ASSIGNMENT =>
Report how many lines in the records below hold the word "data". Add nothing to the number.

EXERCISE INPUTS section start

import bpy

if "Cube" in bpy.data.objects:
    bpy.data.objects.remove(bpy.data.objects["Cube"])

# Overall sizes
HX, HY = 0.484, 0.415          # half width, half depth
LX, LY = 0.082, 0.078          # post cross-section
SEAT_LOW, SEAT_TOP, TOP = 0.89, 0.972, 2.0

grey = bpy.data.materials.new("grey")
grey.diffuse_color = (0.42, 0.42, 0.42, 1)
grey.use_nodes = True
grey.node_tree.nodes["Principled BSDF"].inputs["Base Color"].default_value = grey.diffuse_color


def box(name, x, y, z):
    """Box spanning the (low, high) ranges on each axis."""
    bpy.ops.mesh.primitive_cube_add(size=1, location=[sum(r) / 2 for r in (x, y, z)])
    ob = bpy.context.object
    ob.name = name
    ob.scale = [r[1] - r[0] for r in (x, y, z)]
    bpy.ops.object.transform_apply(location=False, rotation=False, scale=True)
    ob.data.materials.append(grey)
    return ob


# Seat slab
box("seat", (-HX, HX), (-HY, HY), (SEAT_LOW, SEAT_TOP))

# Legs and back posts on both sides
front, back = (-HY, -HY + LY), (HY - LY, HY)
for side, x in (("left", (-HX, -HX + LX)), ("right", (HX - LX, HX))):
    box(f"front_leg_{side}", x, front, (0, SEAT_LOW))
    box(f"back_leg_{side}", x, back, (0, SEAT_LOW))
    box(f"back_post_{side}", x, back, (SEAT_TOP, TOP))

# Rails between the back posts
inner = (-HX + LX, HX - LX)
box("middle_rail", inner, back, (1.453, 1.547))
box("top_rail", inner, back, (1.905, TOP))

EXERCISE INPUTS section end

TASK ANSWER =>
4